WORK REQUEST
Starting with the line that contains "# Back: right corner block and swept fins", copy every remaining line of the data below exactly, the last one included.

(Extracted records)
------------------------------------------------------------------------
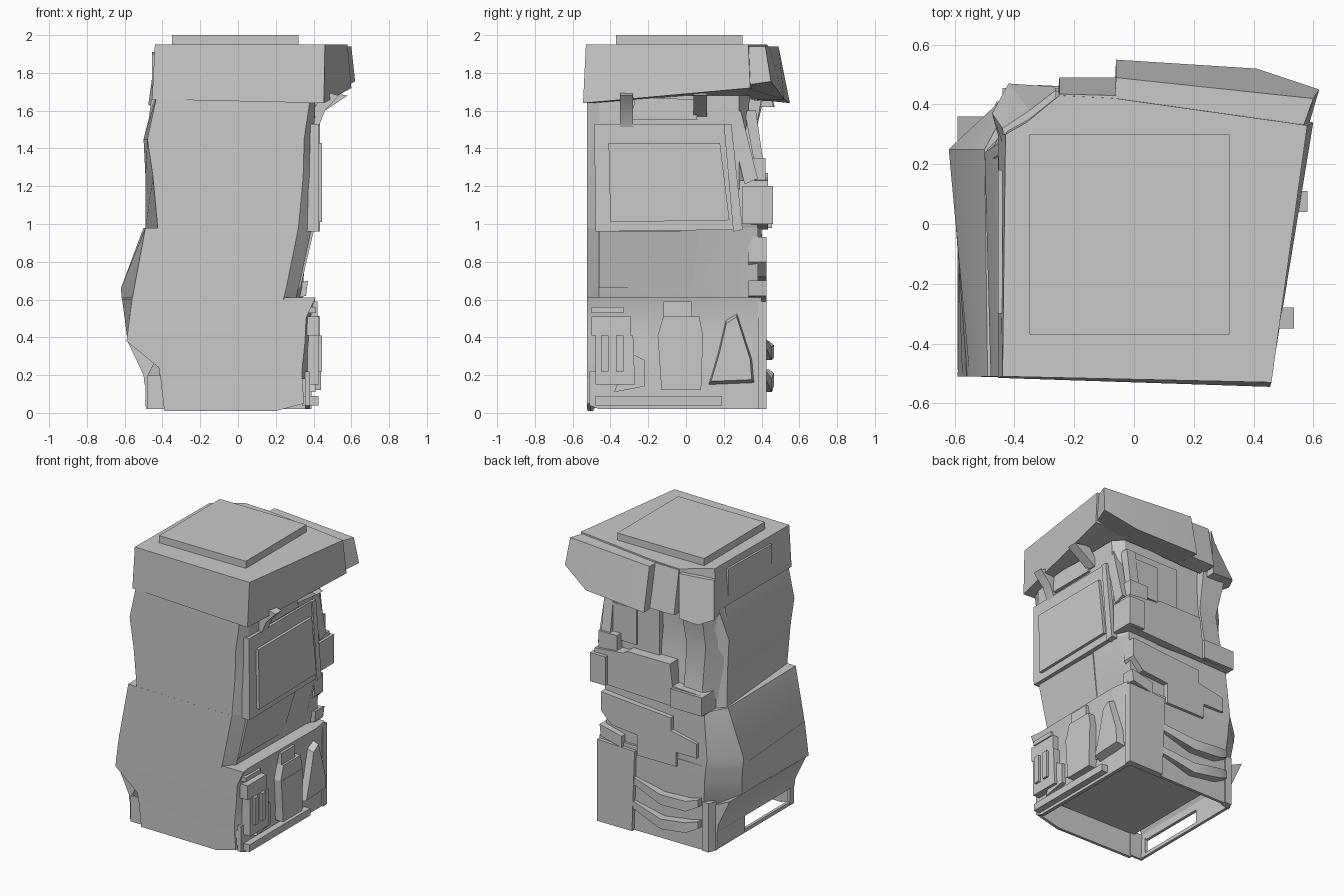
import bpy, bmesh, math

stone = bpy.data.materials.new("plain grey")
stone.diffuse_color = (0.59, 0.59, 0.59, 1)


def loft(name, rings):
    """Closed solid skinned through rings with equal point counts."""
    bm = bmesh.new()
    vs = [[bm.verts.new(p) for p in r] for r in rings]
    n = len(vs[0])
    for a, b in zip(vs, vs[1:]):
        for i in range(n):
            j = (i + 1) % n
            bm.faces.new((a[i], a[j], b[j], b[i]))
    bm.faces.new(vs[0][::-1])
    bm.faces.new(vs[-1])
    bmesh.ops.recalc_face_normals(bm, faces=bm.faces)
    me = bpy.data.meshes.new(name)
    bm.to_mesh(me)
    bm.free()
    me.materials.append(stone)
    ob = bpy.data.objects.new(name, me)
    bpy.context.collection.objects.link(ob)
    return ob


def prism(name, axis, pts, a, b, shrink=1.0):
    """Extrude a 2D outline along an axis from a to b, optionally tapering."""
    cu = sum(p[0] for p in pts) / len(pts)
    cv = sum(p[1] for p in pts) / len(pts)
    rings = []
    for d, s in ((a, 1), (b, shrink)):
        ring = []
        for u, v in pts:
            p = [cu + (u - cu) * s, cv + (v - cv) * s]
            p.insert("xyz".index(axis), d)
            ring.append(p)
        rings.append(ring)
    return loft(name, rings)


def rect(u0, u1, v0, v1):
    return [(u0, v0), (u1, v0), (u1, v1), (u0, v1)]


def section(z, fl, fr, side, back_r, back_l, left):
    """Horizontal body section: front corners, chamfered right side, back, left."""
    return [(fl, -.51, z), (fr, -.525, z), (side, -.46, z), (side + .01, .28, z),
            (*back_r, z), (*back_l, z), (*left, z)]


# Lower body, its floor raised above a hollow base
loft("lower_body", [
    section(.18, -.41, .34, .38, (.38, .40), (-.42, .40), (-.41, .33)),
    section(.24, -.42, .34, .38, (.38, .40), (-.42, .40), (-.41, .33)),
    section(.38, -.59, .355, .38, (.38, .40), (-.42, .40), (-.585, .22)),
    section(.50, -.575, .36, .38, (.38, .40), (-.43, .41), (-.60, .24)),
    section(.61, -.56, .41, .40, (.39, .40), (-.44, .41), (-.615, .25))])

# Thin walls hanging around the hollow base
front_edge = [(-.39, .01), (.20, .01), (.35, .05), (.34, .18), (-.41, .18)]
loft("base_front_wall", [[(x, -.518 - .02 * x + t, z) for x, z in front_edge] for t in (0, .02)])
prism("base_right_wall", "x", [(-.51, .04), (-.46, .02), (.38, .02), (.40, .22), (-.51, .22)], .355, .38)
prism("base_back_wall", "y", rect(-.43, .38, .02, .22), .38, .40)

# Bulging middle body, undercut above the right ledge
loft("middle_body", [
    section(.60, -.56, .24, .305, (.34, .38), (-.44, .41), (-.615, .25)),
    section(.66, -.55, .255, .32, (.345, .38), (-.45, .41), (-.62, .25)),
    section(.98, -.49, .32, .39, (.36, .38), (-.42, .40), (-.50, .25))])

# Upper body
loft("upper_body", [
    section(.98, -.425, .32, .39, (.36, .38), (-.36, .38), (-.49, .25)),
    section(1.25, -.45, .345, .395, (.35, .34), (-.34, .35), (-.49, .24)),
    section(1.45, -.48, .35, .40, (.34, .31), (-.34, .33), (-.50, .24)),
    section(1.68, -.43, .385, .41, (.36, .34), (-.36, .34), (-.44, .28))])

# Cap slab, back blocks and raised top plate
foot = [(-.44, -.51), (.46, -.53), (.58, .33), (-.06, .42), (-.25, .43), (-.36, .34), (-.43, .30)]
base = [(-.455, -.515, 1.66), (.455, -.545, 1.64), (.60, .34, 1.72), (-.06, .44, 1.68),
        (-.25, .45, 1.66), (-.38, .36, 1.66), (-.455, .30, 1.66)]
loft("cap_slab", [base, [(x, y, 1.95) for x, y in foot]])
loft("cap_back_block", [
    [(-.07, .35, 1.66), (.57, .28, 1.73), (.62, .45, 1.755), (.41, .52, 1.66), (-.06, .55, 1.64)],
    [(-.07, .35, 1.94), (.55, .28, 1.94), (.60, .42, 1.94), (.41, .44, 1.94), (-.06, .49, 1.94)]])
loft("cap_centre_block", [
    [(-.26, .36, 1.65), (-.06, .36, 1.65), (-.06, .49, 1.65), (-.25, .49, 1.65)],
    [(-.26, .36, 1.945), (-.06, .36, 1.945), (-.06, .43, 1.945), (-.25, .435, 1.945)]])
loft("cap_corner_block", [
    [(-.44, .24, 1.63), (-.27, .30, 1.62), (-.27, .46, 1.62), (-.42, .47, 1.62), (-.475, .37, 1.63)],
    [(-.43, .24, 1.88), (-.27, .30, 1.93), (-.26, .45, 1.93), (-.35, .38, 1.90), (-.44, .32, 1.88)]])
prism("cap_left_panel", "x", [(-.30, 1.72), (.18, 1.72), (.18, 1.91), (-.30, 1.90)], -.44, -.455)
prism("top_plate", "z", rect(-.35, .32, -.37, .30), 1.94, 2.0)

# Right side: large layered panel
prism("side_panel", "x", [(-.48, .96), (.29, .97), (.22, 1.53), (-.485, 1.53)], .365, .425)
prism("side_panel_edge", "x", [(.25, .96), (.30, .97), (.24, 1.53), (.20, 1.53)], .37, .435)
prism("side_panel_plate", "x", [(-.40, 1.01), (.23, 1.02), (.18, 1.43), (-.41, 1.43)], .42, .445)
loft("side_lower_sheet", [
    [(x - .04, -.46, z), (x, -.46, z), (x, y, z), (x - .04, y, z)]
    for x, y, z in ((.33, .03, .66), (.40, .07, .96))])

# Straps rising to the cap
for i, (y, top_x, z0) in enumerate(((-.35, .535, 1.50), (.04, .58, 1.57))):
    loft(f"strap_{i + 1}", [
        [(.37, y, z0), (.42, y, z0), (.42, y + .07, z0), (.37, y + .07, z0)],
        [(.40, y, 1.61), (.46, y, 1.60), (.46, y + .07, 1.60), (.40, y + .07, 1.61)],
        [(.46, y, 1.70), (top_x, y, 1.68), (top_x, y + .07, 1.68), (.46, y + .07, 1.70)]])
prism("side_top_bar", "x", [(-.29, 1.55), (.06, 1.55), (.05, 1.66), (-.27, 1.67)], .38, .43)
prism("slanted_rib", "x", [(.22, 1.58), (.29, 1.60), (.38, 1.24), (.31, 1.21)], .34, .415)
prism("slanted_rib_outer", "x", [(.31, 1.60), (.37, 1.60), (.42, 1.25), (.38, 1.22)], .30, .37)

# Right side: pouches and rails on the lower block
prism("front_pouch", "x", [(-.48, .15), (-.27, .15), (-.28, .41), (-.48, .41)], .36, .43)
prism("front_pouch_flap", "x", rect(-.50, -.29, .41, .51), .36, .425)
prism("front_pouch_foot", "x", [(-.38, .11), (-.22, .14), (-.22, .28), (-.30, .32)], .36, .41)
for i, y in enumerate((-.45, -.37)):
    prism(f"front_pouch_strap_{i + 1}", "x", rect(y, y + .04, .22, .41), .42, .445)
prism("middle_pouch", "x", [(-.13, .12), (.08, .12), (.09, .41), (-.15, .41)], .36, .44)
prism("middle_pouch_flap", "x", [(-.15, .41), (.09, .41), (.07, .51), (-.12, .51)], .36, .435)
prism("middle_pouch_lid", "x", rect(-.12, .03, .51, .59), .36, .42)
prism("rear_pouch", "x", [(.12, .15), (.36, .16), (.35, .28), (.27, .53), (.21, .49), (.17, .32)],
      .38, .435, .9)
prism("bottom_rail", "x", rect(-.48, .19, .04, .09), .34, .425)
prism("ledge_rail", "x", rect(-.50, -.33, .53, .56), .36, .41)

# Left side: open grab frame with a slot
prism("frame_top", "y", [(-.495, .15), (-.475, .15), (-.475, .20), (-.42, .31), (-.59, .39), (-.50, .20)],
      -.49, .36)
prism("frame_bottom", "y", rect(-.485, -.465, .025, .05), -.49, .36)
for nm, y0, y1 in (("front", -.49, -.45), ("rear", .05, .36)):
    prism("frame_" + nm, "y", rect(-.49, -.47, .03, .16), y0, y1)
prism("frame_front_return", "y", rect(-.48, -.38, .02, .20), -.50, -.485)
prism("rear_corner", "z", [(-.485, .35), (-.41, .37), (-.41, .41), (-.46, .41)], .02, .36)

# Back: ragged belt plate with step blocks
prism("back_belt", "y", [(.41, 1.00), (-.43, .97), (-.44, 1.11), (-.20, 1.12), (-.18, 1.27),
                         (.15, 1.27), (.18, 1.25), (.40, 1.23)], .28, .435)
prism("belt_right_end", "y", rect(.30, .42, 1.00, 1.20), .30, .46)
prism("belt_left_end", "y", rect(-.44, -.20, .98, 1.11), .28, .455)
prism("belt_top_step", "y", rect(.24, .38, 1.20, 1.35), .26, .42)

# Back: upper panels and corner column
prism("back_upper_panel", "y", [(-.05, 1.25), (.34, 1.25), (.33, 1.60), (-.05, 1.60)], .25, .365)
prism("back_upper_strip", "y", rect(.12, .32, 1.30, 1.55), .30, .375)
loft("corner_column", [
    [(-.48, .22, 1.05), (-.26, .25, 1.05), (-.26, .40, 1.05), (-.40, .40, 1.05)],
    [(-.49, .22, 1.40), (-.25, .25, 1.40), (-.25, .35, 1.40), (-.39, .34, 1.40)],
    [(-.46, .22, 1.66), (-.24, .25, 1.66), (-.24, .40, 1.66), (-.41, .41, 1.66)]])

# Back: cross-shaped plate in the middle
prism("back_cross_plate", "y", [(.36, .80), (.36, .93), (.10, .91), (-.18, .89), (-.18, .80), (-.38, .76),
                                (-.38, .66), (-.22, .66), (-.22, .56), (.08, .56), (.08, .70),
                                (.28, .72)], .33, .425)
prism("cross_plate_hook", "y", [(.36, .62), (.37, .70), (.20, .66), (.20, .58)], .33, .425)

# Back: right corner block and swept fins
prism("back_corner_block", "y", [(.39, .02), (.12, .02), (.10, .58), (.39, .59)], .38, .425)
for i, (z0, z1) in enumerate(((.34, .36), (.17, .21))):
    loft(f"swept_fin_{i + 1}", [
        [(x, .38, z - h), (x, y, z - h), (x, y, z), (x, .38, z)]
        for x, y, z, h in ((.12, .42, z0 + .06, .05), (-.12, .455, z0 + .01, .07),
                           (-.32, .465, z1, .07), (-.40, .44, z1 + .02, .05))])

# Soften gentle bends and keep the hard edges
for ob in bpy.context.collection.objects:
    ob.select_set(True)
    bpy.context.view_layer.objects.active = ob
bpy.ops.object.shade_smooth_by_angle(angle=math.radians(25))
------------------------------------------------------------------------
FINAL ANSWER
# Back: right corner block and swept fins
prism("back_corner_block", "y", [(.39, .02), (.12, .02), (.10, .58), (.39, .59)], .38, .425)
for i, (z0, z1) in enumerate(((.34, .36), (.17, .21))):
    loft(f"swept_fin_{i + 1}", [
        [(x, .38, z - h), (x, y, z - h), (x, y, z), (x, .38, z)]
        for x, y, z, h in ((.12, .42, z0 + .06, .05), (-.12, .455, z0 + .01, .07),
                           (-.32, .465, z1, .07), (-.40, .44, z1 + .02, .05))])

# Soften gentle bends and keep the hard edges
for ob in bpy.context.collection.objects:
    ob.select_set(True)
    bpy.context.view_layer.objects.active = ob
bpy.ops.object.shade_smooth_by_angle(angle=math.radians(25))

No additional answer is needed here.